Barbara Walters’ co-hosts on The View informed viewers that Walters has been hospitalized with the chicken pox. She’s 83, and the infection, which is more common among young children, is rare among older adults. According to her co-host Whoopi Goldberg, Walters has never had chicken pox before.
The news raised questions about how likely adults are to get chicken pox and how chicken pox is related to a condition that’s more common among adults, shingles. So here are some quick facts about the infections.
1. If you never had chicken pox as a child, can you still get the infection as an adult?
Yes. Although most cases of chicken pox occur before age 10, adults who have never contracted the infection are still at risk.
2. Can chicken pox be more severe in adults?
Most people get chicken pox when they are young, but the symptoms can be more severe among people who catch the infection in an older age. They include loss of appetite, fever, headache, tiredness and rashes, all of which can be more taxing on the health of elderly adults.
3. What is shingles, and how is it different from chicken pox?

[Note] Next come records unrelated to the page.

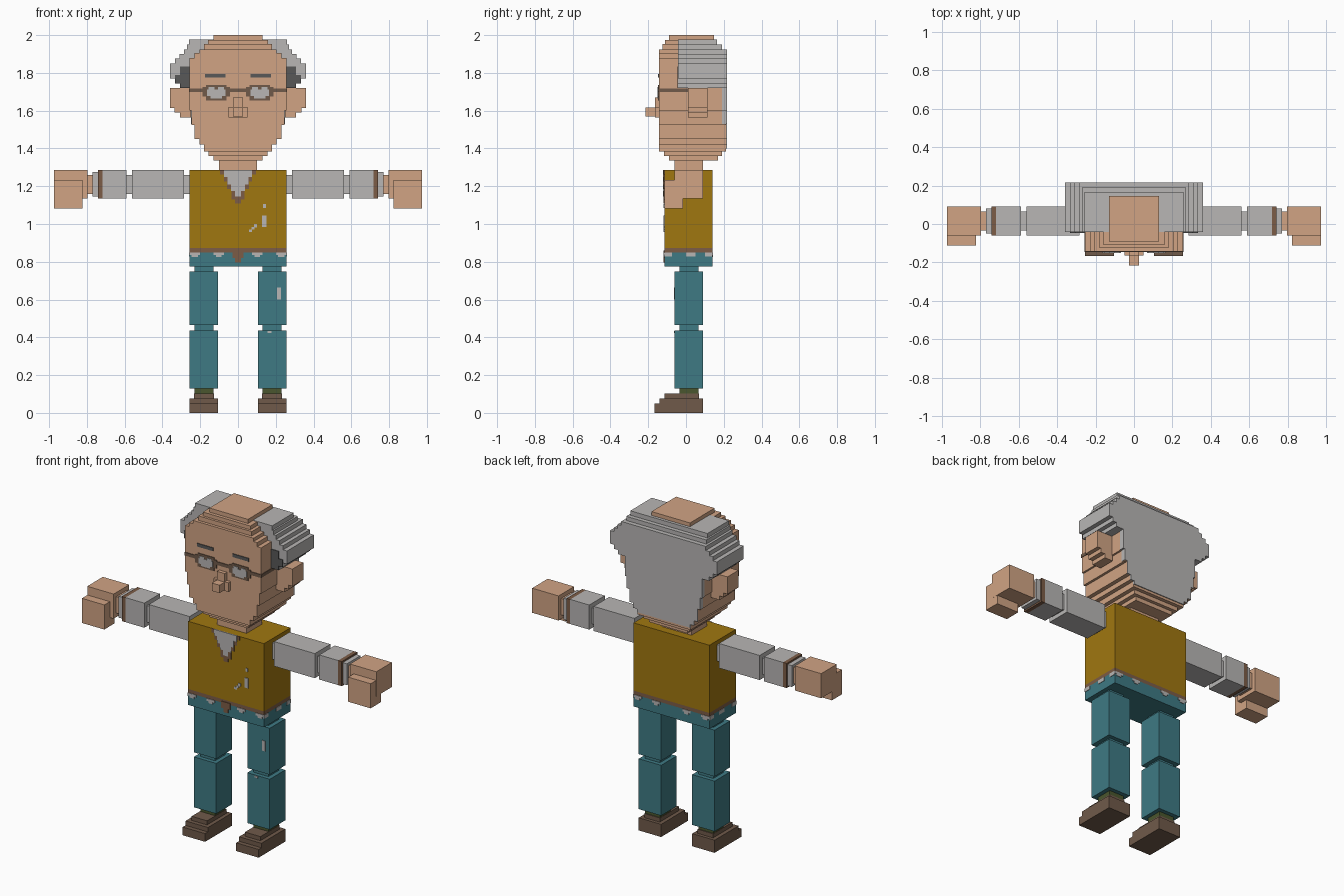
import bpy, bmesh


def material(name, r, g, b):
    lin = [((c / 255 + 0.055) / 1.055) ** 2.4 for c in (r, g, b)]
    m = bpy.data.materials.new(name)
    m.diffuse_color = (*lin, 1)
    return m


skin = material("skin", 209, 164, 132)
grey = material("light_grey", 184, 182, 181)
dark = material("dark_grey", 88, 88, 88)
mustard = material("mustard", 160, 119, 16)
teal = material("teal", 62, 122, 132)
brown = material("brown", 112, 90, 74)
trim = material("trim_brown", 124, 92, 70)
green = material("sock_green", 74, 86, 46)


def blocks(name, mat, boxes, mirror=False):
    """One object made of boxes given as (x0, x1, y0, y1, z0, z1)."""
    bm = bmesh.new()
    for x0, x1, y0, y1, z0, z1 in boxes:
        for s in ((1, -1) if mirror else (1,)):
            vs = bmesh.ops.create_cube(bm, size=1)["verts"]
            for v in vs:
                v.co.x = s * (x0 + x1) / 2 + v.co.x * (x1 - x0)
                v.co.y = (y0 + y1) / 2 + v.co.y * (y1 - y0)
                v.co.z = (z0 + z1) / 2 + v.co.z * (z1 - z0)
    me = bpy.data.meshes.new(name)
    bm.to_mesh(me)
    bm.free()
    me.materials.append(mat)
    ob = bpy.data.objects.new(name, me)
    bpy.context.collection.objects.link(ob)
    return ob


def front(y, rects):
    """Thin plates on a forward face at depth y, from (x0, x1, z0, z1)."""
    return [(a, b, y - 0.004, y + 0.002, c, d) for a, b, c, d in rects]


# Head: stacked slabs (half width, y front, y back, z bottom, z top)
head = [(0.10, -0.06, 0.09, 1.28, 1.34), (0.13, -0.09, 0.17, 1.335, 1.36),
        (0.155, -0.117, 0.19, 1.36, 1.385), (0.18, -0.143, 0.212, 1.385, 1.42),
        (0.205, -0.143, 0.212, 1.42, 1.45), (0.23, -0.143, 0.212, 1.45, 1.525),
        (0.245, -0.143, 0.212, 1.525, 1.60), (0.256, -0.143, 0.212, 1.60, 1.88),
        (0.23, -0.143, 0.2, 1.88, 1.905), (0.205, -0.143, 0.18, 1.905, 1.925),
        (0.18, -0.125, 0.16, 1.925, 1.952), (0.16, -0.11, 0.15, 1.952, 1.975),
        (0.13, -0.09, 0.147, 1.975, 2.0)]
blocks("head", skin, [(-w, w, a, b, c, d) for w, a, b, c, d in head])

# Hair: stepped slabs behind the face (half width, y back, z bottom, z top)
hair = [(0.307, 0.217, 1.72, 1.745), (0.333, 0.217, 1.745, 1.77),
        (0.36, 0.217, 1.77, 1.85), (0.333, 0.217, 1.85, 1.875),
        (0.31, 0.217, 1.875, 1.90), (0.285, 0.217, 1.90, 1.925),
        (0.27, 0.19, 1.925, 1.95), (0.26, 0.165, 1.95, 1.977)]
blocks("hair", grey, [(-w, w, -0.042, b, c, d) for w, b, c, d in hair])
blocks("hair_back", grey,
       [(-w, w, 0.19, 0.217, c, d) for w, c, d in
        [(0.259, 1.60, 1.72), (0.248, 1.53, 1.60)]] +
       [(-w, w, 0.208, 0.217, c, d) for w, c, d in
        [(0.23, 1.45, 1.53), (0.205, 1.42, 1.45), (0.18, 1.40, 1.42)]])
blocks("sideburn_shade", dark, front(-0.042, [
    (0.256, 0.307, 1.72, 1.745), (0.256, 0.333, 1.745, 1.79),
    (0.256, 0.307, 1.79, 1.835)]), True)

# Ears
blocks("ears", skin, [(0.25, 0.36, 0.01, 0.115, 1.615, 1.72),
                      (0.25, 0.335, 0.01, 0.115, 1.59, 1.615),
                      (0.25, 0.307, 0.01, 0.115, 1.565, 1.59)], True)

# Nose, brows and glasses
blocks("nose", skin, [(-0.05, 0.05, -0.165, -0.14, 1.565, 1.62),
                      (-0.026, 0.026, -0.165, -0.14, 1.62, 1.67),
                      (-0.026, 0.026, -0.215, -0.16, 1.57, 1.618)])
blocks("eyebrows", dark, front(-0.143, [(0.065, 0.175, 1.775, 1.795)]), True)
blocks("glasses_frame", brown, front(-0.143, [
    (0.06, 0.17, 1.655, 1.737), (0.042, 0.188, 1.675, 1.725),
    (0, 0.05, 1.698, 1.718), (0.18, 0.258, 1.698, 1.718)]) +
    [(0.25, 0.259, -0.145, 0.01, 1.698, 1.718)], True)
blocks("glasses_lenses", grey, front(-0.146, [
    (0.085, 0.145, 1.665, 1.678), (0.067, 0.163, 1.677, 1.712),
    (0.075, 0.105, 1.712, 1.724), (0.125, 0.155, 1.712, 1.724)]), True)

# Torso, belt and waist
W, F, B = 0.256, -0.115, 0.14
blocks("vest", mustard, [(-W, W, F, B, 0.872, 1.285)])
blocks("belt", trim, [(-W, W, F, B, 0.85, 0.872)])
blocks("waist", teal, [(-W, W, F, B, 0.775, 0.85)])
blocks("buckle", trim, front(F, [(-0.03, 0.03, 0.82, 0.86),
                                 (-0.015, 0.015, 0.797, 0.82)]))

# Light patches under the belt, on all four sides
patches = []
for a, b in [(0.075, 0.13), (0.2, 0.258)]:
    for y in (F, B):
        patches += [(a, b, y - 0.003, y + 0.003, 0.835, 0.85),
                    (a + 0.013, b - 0.013, y - 0.003, y + 0.003, 0.824, 0.835)]
for a, b in [(F, -0.075), (0.0, 0.05), (0.1, B)]:
    patches.append((W - 0.003, W + 0.003, a, b, 0.827, 0.85))
blocks("waist_patches", grey, patches, True)

# V neck: border steps with the shirt set over them
blocks("neck_border", trim, front(F, [
    (-0.095, 0.095, 1.262, 1.286), (-0.075, 0.075, 1.225, 1.262),
    (-0.058, 0.058, 1.185, 1.225), (-0.035, 0.035, 1.13, 1.185),
    (-0.015, 0.015, 1.108, 1.13)]))
blocks("shirt_front", grey, front(F - 0.003, [
    (-0.075, 0.075, 1.25, 1.287), (-0.055, 0.055, 1.21, 1.25),
    (-0.037, 0.037, 1.175, 1.21), (-0.017, 0.017, 1.145, 1.175)]))
blocks("vest_marks", grey, front(F, [
    (0.128, 0.152, 0.985, 1.045), (0.133, 0.147, 1.085, 1.105),
    (0.058, 0.075, 0.957, 0.972), (0.072, 0.088, 0.97, 0.985),
    (0.085, 0.1, 0.982, 1.0)]))

# Arms
Y0, Y1, Z0, Z1 = -0.06, 0.09, 1.135, 1.285
blocks("arms", grey, [(0.285, 0.56, Y0, Y1, Z0, Z1),
                      (0.59, 0.718, Y0, Y1, Z0, Z1),
                      (0.742, 0.77, Y0 + 0.01, Y1 - 0.01, Z0 + 0.01, Z1 - 0.01)], True)
blocks("arm_joints", grey, [(0.25, 0.29, Y0 + 0.025, Y1 - 0.025, Z0 + 0.025, Z1 - 0.025),
                            (0.555, 0.595, Y0 + 0.025, Y1 - 0.025, Z0 + 0.025, Z1 - 0.025)], True)
blocks("cuff_bands", trim, [(0.718, 0.742, Y0, Y1, Z0, Z1)], True)
blocks("hands", skin, [(0.765, 0.80, Y0 + 0.025, Y1 - 0.025, Z0 + 0.025, Z1 - 0.025),
                       (0.797, 0.975, Y0, Y1, Z0, Z1),
                       (0.823, 0.974, -0.113, -0.015, 1.082, 1.232)], True)

# Legs
blocks("legs", teal, [(0.105, W, Y0, Y1, 0.465, 0.748),
                      (0.105, W, Y0, Y1, 0.13, 0.437),
                      (0.13, 0.23, Y0 + 0.025, Y1 - 0.025, 0.74, 0.78),
                      (0.13, 0.23, Y0 + 0.025, Y1 - 0.025, 0.43, 0.47)], True)
blocks("leg_marks", grey, front(Y0, [(0.207, 0.228, 0.6, 0.663),
                                     (0.155, 0.178, 0.424, 0.434)]))
blocks("socks", green, [(0.13, 0.23, Y0 + 0.025, Y1 - 0.025, 0.09, 0.135)], True)

# Shoes
blocks("shoes", brown, [(0.105, W, -0.167, Y1, 0, 0.05),
                        (0.105, W, -0.14, Y1, 0.05, 0.077),
                        (0.128, 0.232, -0.115, Y1 - 0.02, 0.077, 0.102)], True)
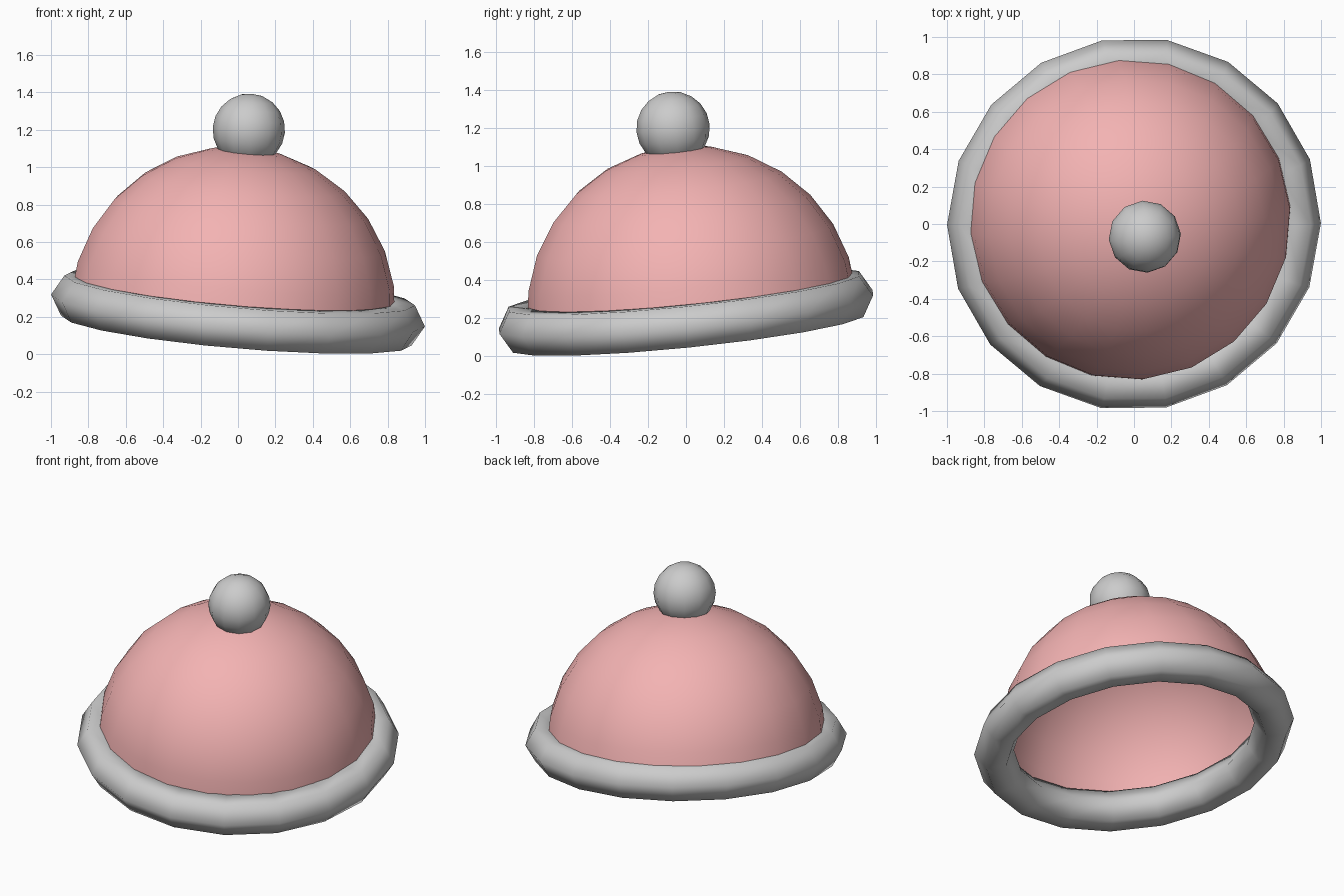
import bpy, bmesh
from math import radians, pi, sin, cos
from mathutils import Vector, Matrix

if "Cube" in bpy.data.objects:
    bpy.data.objects.remove(bpy.data.objects["Cube"])

# the whole hat leans slightly to the front right
axis = Vector((0.086, -0.102, 1)).normalized()
TILT = Vector((0, 0, 1)).rotation_difference(axis)


def lathe(name, profile, segs, centre, spin=0.0, closed=False, mat=None):
    """Revolve a (radius, height) profile about the tilted axis, smooth shaded."""
    bm = bmesh.new()
    rings = []
    for r, h in profile:
        if r < 1e-5:
            rings.append([bm.verts.new((0, 0, h))] * segs)
        else:
            rings.append([bm.verts.new((r * cos(2 * pi * i / segs + spin),
                                        r * sin(2 * pi * i / segs + spin), h))
                          for i in range(segs)])
    pairs = list(zip(rings, rings[1:]))
    if closed:
        pairs.append((rings[-1], rings[0]))
    for a, b in pairs:
        for i in range(segs):
            j = (i + 1) % segs
            quad = list(dict.fromkeys((a[i], a[j], b[j], b[i])))
            bm.faces.new(quad).smooth = True
    bm.normal_update()
    mesh = bpy.data.meshes.new(name)
    bm.to_mesh(mesh)
    bm.free()
    ob = bpy.data.objects.new(name, mesh)
    bpy.context.collection.objects.link(ob)
    ob.matrix_world = Matrix.Translation(centre) @ TILT.to_matrix().to_4x4()
    if mat:
        mesh.materials.append(mat)
    return ob


def arc(radius, start, end, steps):
    angles = [radians(start + (end - start) * i / steps) for i in range(steps + 1)]
    return [(radius * cos(a), radius * sin(a)) for a in angles]


red = bpy.data.materials.new("red_fabric")
red.diffuse_color = (0.9, 0.45, 0.45, 1)
red.use_nodes = True
red.node_tree.nodes["Principled BSDF"].inputs["Base Color"].default_value = red.diffuse_color

# padded brim: six-sided tube
tube = [(0.878 + x, z) for x, z in arc(0.125, 0, 300, 5)]
lathe("brim", tube, 18, (0, 0, 0.234), closed=True)

# open hollow crown
lathe("crown", arc(0.872, 0, 90, 7), 20, (-0.028, 0.033, 0.238),
      spin=radians(4.4), mat=red)

# bobble on top
lathe("bobble", arc(0.194, -90, 90, 10), 12, (0.058, -0.068, 1.2), spin=radians(4.4))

Shingles, also known as zoster or herpes zoster, is a painful skin rash caused by the same virus responsible for chicken pox: the varicella zoster virus. Even if you had chicken pox in the past, you can still contract shingles. That’s because the chicken pox virus remains in the body, lying dormant in the roots of nerves, and can reactivate many years later. It’s not clear why the virus reawakens — in some people it never does — but researchers believe that the virus is triggered against as the immune system weakens with age, or in conditions of stress. About 1 out of 3 people in the U.S. are affected by shingles at some point in their lives, with the majority of cases occurring in men and women ages 60 and older.
Shingles is less contagious than chicken pox and cannot be passed from person to person. However, the varicella zoster virus can be spread from a person with shingles to someone who has never had chicken pox. The unfortunate recipient might develop chicken pox, but not shingles.
4. How long is a person contagious with the chicken pox or shingles?
The infection can take anywhere from 10 to 21 days to develop after exposure to someone with chicken pox or shingles. People with chicken pox are contagious a couple days before their rash appears and remain so until all of their blisters have scabbed. A person with shingles, on the other hand, can only spread their infection while their skin rash is still blistering. They’re not contagious before the blisters occur, and are no longer contagious once the rash starts to scab.
5. What’s the best way to prevent chicken pox and shingles?
To avoid chicken pox, the Centers for Disease Control and Prevention (CDC) recommends two doses of the chicken-pox vaccine — which is 98% effective — for kids, adolescents and adults who have not had chicken pox. Adults who have not had the disease and may be in close contact with young children who are likely to be infected, should consider getting vaccinated. Children should receive the first dose when they are between 12 months old and 15 months old, and a second dose when they are 4 years old to 6 years old. The U.S. started chicken-pox immunizations in 1995, so Walters would not have been vaccinated as a child.
There is also a shingles vaccine. Zostavax is recommended for people ages 60 and older, since they are most vulnerable to the infection. Currently, the CDC doesn’t have a recommendation for the vaccine in people ages 50 to 59, but the Food and Drug Administration did approve the shot for this age group as well. According to the CDC, shingles-vaccination rates among adults are low, but there was a 16% increase in people ages 60 and older who were immunized in 2011. While the vaccine cannot protect you completely from a bout with shingles, it can make the rashes less painful and help to clear them up more quickly.